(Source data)
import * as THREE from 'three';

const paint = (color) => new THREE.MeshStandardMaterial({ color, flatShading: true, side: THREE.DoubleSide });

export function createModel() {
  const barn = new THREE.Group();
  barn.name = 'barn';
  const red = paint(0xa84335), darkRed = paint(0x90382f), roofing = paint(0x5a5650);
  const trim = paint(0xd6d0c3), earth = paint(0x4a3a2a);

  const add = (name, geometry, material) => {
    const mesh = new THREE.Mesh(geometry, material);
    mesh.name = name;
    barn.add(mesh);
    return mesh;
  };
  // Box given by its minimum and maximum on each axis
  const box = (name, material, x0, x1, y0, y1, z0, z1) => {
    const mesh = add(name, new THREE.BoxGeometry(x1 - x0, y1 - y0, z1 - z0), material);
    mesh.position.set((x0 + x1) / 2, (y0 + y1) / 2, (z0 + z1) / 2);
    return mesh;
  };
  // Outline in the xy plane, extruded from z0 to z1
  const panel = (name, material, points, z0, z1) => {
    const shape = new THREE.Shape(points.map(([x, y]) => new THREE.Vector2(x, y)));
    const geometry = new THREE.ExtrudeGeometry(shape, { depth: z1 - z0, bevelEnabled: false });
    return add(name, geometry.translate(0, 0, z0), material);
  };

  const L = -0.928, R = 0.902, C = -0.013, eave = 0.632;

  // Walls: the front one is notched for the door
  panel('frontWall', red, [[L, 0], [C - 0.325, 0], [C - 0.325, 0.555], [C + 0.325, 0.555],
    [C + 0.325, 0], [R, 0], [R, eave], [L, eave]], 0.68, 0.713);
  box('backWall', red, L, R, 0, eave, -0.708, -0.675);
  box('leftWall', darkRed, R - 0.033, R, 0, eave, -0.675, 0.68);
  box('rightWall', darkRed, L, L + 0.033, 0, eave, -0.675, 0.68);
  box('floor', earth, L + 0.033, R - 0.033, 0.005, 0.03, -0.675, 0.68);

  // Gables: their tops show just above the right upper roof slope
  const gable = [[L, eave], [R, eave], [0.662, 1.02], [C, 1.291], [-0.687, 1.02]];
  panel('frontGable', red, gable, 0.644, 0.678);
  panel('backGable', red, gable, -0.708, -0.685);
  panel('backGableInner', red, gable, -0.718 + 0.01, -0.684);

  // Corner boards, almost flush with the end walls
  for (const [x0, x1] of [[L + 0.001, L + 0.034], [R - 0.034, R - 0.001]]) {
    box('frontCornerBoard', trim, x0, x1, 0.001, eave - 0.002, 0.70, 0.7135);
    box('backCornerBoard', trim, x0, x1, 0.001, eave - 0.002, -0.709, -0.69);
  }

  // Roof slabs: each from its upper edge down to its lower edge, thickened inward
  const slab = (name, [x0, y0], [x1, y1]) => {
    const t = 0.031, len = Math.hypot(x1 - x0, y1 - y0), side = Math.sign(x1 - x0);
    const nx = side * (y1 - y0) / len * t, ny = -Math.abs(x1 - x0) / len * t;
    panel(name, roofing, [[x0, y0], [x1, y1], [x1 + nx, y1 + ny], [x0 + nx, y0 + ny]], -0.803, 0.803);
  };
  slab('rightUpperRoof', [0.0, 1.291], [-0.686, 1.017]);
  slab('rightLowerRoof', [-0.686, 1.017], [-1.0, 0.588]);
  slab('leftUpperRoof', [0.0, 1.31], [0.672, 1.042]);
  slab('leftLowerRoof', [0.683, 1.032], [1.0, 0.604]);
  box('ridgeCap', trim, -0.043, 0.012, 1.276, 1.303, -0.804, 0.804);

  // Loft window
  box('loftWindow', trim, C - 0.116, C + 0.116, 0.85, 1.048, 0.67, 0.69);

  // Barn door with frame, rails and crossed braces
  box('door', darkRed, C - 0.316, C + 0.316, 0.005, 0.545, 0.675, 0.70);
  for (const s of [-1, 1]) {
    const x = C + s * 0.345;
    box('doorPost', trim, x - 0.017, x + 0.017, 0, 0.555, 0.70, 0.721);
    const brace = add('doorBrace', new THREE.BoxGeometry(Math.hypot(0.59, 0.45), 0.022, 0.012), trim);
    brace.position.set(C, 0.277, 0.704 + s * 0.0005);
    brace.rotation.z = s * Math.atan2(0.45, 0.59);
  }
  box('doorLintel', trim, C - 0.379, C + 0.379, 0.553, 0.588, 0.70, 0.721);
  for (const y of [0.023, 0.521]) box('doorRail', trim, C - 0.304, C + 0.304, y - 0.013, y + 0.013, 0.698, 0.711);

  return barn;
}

- **TASK DESCRIPTION**
Nothing in the data should be left out when you retype it exactly.

- **SOLUTION FOR THIS PROBLEM**
import * as THREE from 'three';

const paint = (color) => new THREE.MeshStandardMaterial({ color, flatShading: true, side: THREE.DoubleSide });

export function createModel() {
  const barn = new THREE.Group();
  barn.name = 'barn';
  const red = paint(0xa84335), darkRed = paint(0x90382f), roofing = paint(0x5a5650);
  const trim = paint(0xd6d0c3), earth = paint(0x4a3a2a);

  const add = (name, geometry, material) => {
    const mesh = new THREE.Mesh(geometry, material);
    mesh.name = name;
    barn.add(mesh);
    return mesh;
  };
  // Box given by its minimum and maximum on each axis
  const box = (name, material, x0, x1, y0, y1, z0, z1) => {
    const mesh = add(name, new THREE.BoxGeometry(x1 - x0, y1 - y0, z1 - z0), material);
    mesh.position.set((x0 + x1) / 2, (y0 + y1) / 2, (z0 + z1) / 2);
    return mesh;
  };
  // Outline in the xy plane, extruded from z0 to z1
  const panel = (name, material, points, z0, z1) => {
    const shape = new THREE.Shape(points.map(([x, y]) => new THREE.Vector2(x, y)));
    const geometry = new THREE.ExtrudeGeometry(shape, { depth: z1 - z0, bevelEnabled: false });
    return add(name, geometry.translate(0, 0, z0), material);
  };

  const L = -0.928, R = 0.902, C = -0.013, eave = 0.632;

  // Walls: the front one is notched for the door
  panel('frontWall', red, [[L, 0], [C - 0.325, 0], [C - 0.325, 0.555], [C + 0.325, 0.555],
    [C + 0.325, 0], [R, 0], [R, eave], [L, eave]], 0.68, 0.713);
  box('backWall', red, L, R, 0, eave, -0.708, -0.675);
  box('leftWall', darkRed, R - 0.033, R, 0, eave, -0.675, 0.68);
  box('rightWall', darkRed, L, L + 0.033, 0, eave, -0.675, 0.68);
  box('floor', earth, L + 0.033, R - 0.033, 0.005, 0.03, -0.675, 0.68);

  // Gables: their tops show just above the right upper roof slope
  const gable = [[L, eave], [R, eave], [0.662, 1.02], [C, 1.291], [-0.687, 1.02]];
  panel('frontGable', red, gable, 0.644, 0.678);
  panel('backGable', red, gable, -0.708, -0.685);
  panel('backGableInner', red, gable, -0.718 + 0.01, -0.684);

  // Corner boards, almost flush with the end walls
  for (const [x0, x1] of [[L + 0.001, L + 0.034], [R - 0.034, R - 0.001]]) {
    box('frontCornerBoard', trim, x0, x1, 0.001, eave - 0.002, 0.70, 0.7135);
    box('backCornerBoard', trim, x0, x1, 0.001, eave - 0.002, -0.709, -0.69);
  }

  // Roof slabs: each from its upper edge down to its lower edge, thickened inward
  const slab = (name, [x0, y0], [x1, y1]) => {
    const t = 0.031, len = Math.hypot(x1 - x0, y1 - y0), side = Math.sign(x1 - x0);
    const nx = side * (y1 - y0) / len * t, ny = -Math.abs(x1 - x0) / len * t;
    panel(name, roofing, [[x0, y0], [x1, y1], [x1 + nx, y1 + ny], [x0 + nx, y0 + ny]], -0.803, 0.803);
  };
  slab('rightUpperRoof', [0.0, 1.291], [-0.686, 1.017]);
  slab('rightLowerRoof', [-0.686, 1.017], [-1.0, 0.588]);
  slab('leftUpperRoof', [0.0, 1.31], [0.672, 1.042]);
  slab('leftLowerRoof', [0.683, 1.032], [1.0, 0.604]);
  box('ridgeCap', trim, -0.043, 0.012, 1.276, 1.303, -0.804, 0.804);

  // Loft window
  box('loftWindow', trim, C - 0.116, C + 0.116, 0.85, 1.048, 0.67, 0.69);

  // Barn door with frame, rails and crossed braces
  box('door', darkRed, C - 0.316, C + 0.316, 0.005, 0.545, 0.675, 0.70);
  for (const s of [-1, 1]) {
    const x = C + s * 0.345;
    box('doorPost', trim, x - 0.017, x + 0.017, 0, 0.555, 0.70, 0.721);
    const brace = add('doorBrace', new THREE.BoxGeometry(Math.hypot(0.59, 0.45), 0.022, 0.012), trim);
    brace.position.set(C, 0.277, 0.704 + s * 0.0005);
    brace.rotation.z = s * Math.atan2(0.45, 0.59);
  }
  box('doorLintel', trim, C - 0.379, C + 0.379, 0.553, 0.588, 0.70, 0.721);
  for (const y of [0.023, 0.521]) box('doorRail', trim, C - 0.304, C + 0.304, y - 0.013, y + 0.013, 0.698, 0.711);

  return barn;
}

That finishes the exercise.